Alabama's top judges declined to take up the appeal by two competitors to Trinity, which had contended that CHS' $280 million plan to build a replacement hospital on Highway 280 in Birmingham would unfairly hurt their business. The parties' dispute dates back to 2008, when CHS officials said they wanted to finish the construction of a hospital HealthSouth abandoned in 2003.
"Finally, we can bring to life a hospital that has been wanted and needed by this community for very long time," said Wayne Smith, chairman, president and CEO of Franklin-based CHS. "Our investment will positively impact the community in every way — by increasing convenient access to care for more residents, igniting new economic development and providing the outstanding medical community in Birmingham with a state-of-the-art facility for patient care."

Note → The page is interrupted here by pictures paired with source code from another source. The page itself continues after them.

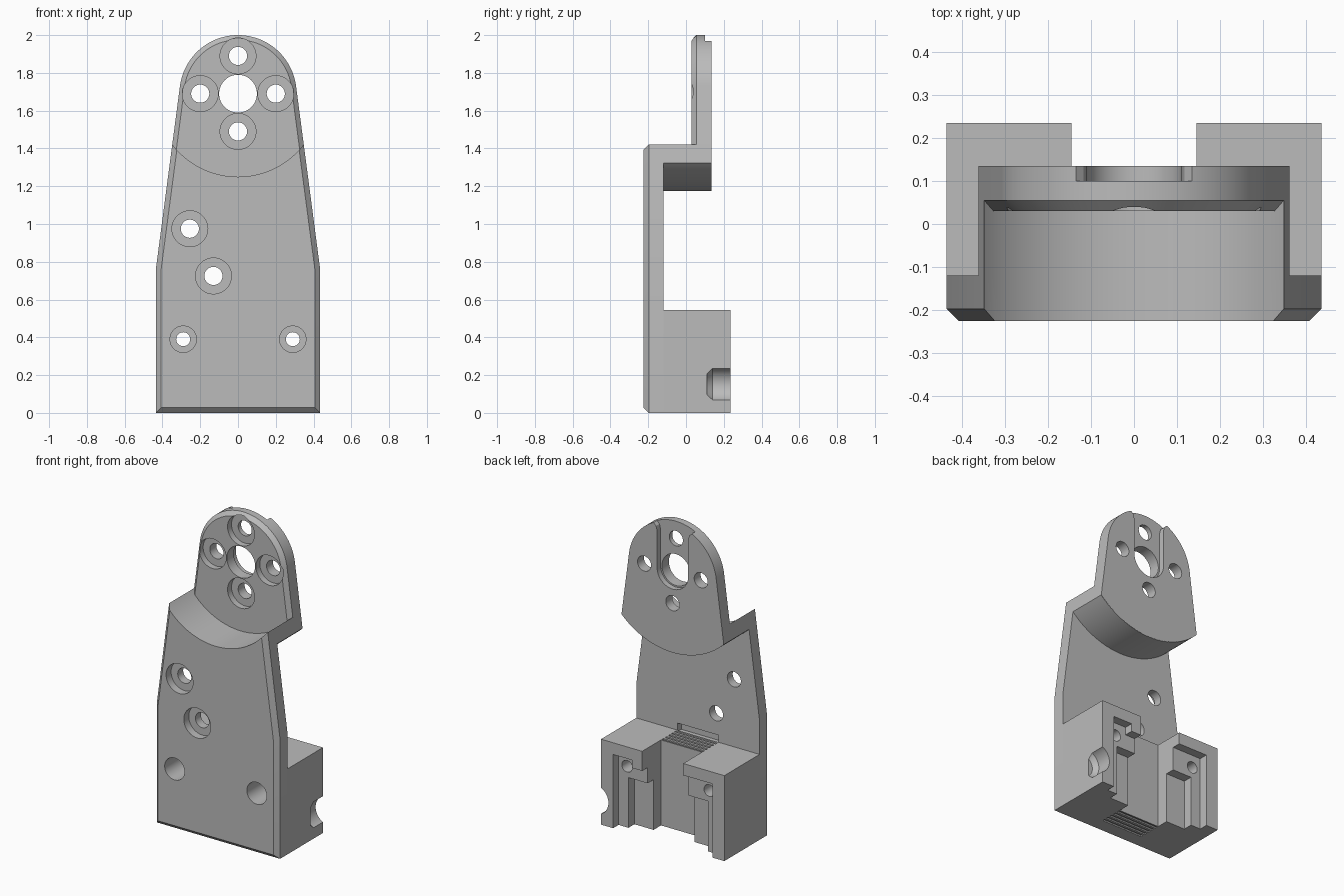
import bpy, bmesh
from math import sin, cos, pi, atan2, acos, hypot

default = bpy.data.objects.get("Cube")
if default:
    bpy.data.objects.remove(default, do_unlink=True)

grey = bpy.data.materials.new("plain grey")
grey.use_nodes = True
colour = (0.5, 0.5, 0.5, 1)
grey.diffuse_color = colour
grey.node_tree.nodes["Principled BSDF"].inputs["Base Color"].default_value = colour

HUB = 1.69           # height of the large hole
FRONT, WEB, BACK = -0.225, -0.12, 0.135
HEAD, REAR, TOP = 0.03, 0.235, 0.545
HALF, INNER = 0.435, 0.145


def loft(name, rings):
    """Closed solid through matching x-z outlines placed at y positions."""
    bm = bmesh.new()
    loops = [[bm.verts.new((x, y, z)) for x, z in pts] for y, pts in rings]
    n = len(loops[0])
    for a, b in zip(loops, loops[1:]):
        for i in range(n):
            j = (i + 1) % n
            bm.faces.new((a[i], a[j], b[j], b[i]))
    bm.faces.new(loops[0])
    bm.faces.new(loops[-1][::-1])
    bmesh.ops.recalc_face_normals(bm, faces=bm.faces)
    mesh = bpy.data.meshes.new(name)
    bm.to_mesh(mesh)
    bm.free()
    mesh.materials.append(grey)
    ob = bpy.data.objects.new(name, mesh)
    bpy.context.collection.objects.link(ob)
    return ob


def box(x0, x1, y0, y1, z0, z1, name="cutter"):
    pts = [(x0, z0), (x1, z0), (x1, z1), (x0, z1)]
    return loft(name, [(y0, pts), (y1, pts)])


def circle(x, z, r, n=48):
    return [(x + r * cos(2 * pi * i / n), z + r * sin(2 * pi * i / n)) for i in range(n)]


def rod(x, z, r, y0, y1, n=48):
    pts = circle(x, z, r, n)
    return loft("cutter", [(y0, pts), (y1, pts)])


def combine(ob, cutter, operation="DIFFERENCE"):
    mod = ob.modifiers.new("cut", "BOOLEAN")
    mod.operation, mod.solver, mod.object = operation, "EXACT", cutter
    bpy.context.view_layer.update()
    graph = bpy.context.evaluated_depsgraph_get()
    mesh = bpy.data.meshes.new_from_object(ob.evaluated_get(graph))
    ob.modifiers.clear()
    ob.data = mesh
    bpy.data.objects.remove(cutter, do_unlink=True)


def outline(inset=0.0, n=48):
    """Straight foot, tapering sides tangent to a round top."""
    w, r, shoulder = HALF - inset, 0.31 - inset, 0.76
    dx, dz = w, shoulder - HUB
    start = atan2(dz, dx) + acos(r / hypot(dx, dz))
    arc = [start + (pi - 2 * start) * i / n for i in range(n + 1)]
    return ([(-w, shoulder), (-w, inset), (w, inset), (w, shoulder)]
            + [(r * cos(a), HUB + r * sin(a)) for a in arc])


def bevelled(name, y0, y1, c):
    return loft(name, [(y0, outline(c)), (y0 + c, outline()), (y1, outline())])


# Front plate with a round opening around the head
plate = bevelled("front_plate", FRONT, WEB, 0.028)
combine(plate, rod(0, HUB, 0.44, -1, 1, 128))
for x, z in ((-0.255, 0.975), (-0.13, 0.725)):
    combine(plate, rod(x, z, 0.048, -1, 1))
    combine(plate, rod(x, z, 0.095, -1, FRONT + 0.05))
for x in (-0.29, 0.29):
    combine(plate, rod(x, 0.39, 0.07, -1, 1))
combine(plate, box(-INNER, INNER, WEB - 0.04, 0, TOP - 0.01, TOP + 0.045))

# Curved web joining plate and head
web = loft("curved_web", [(WEB - 0.002, outline()), (BACK - 0.001, outline())])
combine(web, rod(0, HUB, 0.515, -1, 1, 128), "INTERSECT")
combine(web, rod(0, HUB, 0.44, -1.2, 1.2, 128))

# Set-back head with bolt circle, centre hole and rear slot
head = bevelled("mounting_head", HEAD, BACK, 0.025)
combine(head, rod(0, HUB, 0.514, -1, 1, 128), "INTERSECT")
combine(head, rod(0, HUB, 0.1, -1, 1))
for k in range(4):
    x, z = 0.2 * cos(k * pi / 2), HUB + 0.2 * sin(k * pi / 2)
    combine(head, rod(x, z, 0.048, -1, 1))
    combine(head, rod(x, z, 0.095, -1, HEAD + 0.04))
side = [(0.11, 1.925), (0.117, 1.952), (0.135, 1.969), (0.2, 1.985), (0.2, 2.1)]
bowl = [(0.11 * cos(a), HUB + 0.11 * sin(a)) for a in [pi + pi * i / 24 for i in range(25)]]
slot = bowl + side + [(-x, z) for x, z in reversed(side)]
combine(head, loft("cutter", [(0.1, slot), (1, slot)]))

# Rear clamp block with central channel
block = box(-HALF, HALF, WEB, REAR, 0, TOP, "clamp_block")
combine(block, box(-INNER, INNER, 0.045, 1, -1, 1))
for s in (-1, 1):
    def pocket(xa, xb, y, top):
        combine(block, box(min(s * xa, s * xb), max(s * xa, s * xb), y, 1, -1, top))
    # Stepped pockets, open below and towards the channel
    if s > 0:
        pocket(0.215, 0.35, 0.18, 0.47)
        pocket(0.1, 0.22, 0.18, 0.42)
    else:
        pocket(0.1, 0.35, 0.18, 0.47)
    pocket(0.1, 0.28, 0.12, 0.32)
    combine(block, rod(s * 0.29, 0.39, 0.037, -1, 1))
    combine(block, rod(s * 0.29, 0.39, 0.07, -1, 0.04))

# Fine ribs on the top and bottom of the channel wall
for k in range(5):
    y = WEB + 0.012 + k * 0.032
    for z in (0, TOP):
        combine(block, box(-INNER, INNER, y, y + 0.016, z - 0.008, z + 0.008))

# Rounded side notch with a tapered end
wide, narrow = circle(0.475, 0.152, 0.092), circle(0.475, 0.152, 0.068)
combine(block, loft("cutter", [(0.11, narrow), (0.14, wide), (1, wide)]))

# Smooth the round walls, keep the edges crisp
bpy.ops.object.select_all(action="DESELECT")
for ob in (plate, web, head, block):
    ob.select_set(True)
bpy.context.view_layer.objects.active = plate
bpy.ops.object.shade_smooth_by_angle(angle=0.4)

Construction on the new Trinity Medical Center is expected to begin late this summer, six years after CHS acquired the current hospital, which is the company's only property with more than 500 beds. The work is expected to take up to two years.
To win its legal fight, Smith and his team enlisted a number of heavy hitters: The company's statement on Friday's court ruling contains supportive comments from Alabama Lt. Gov. Kay Ivey and Birmingham Mayor William Bell as well as William Canary, president and CEO of the Business Council of Alabama.
Shares of CHS (Ticker: CYH) ended Friday's session at $44.66, down 1.2 percent on the day. Year to date, they've climbed 45 percent.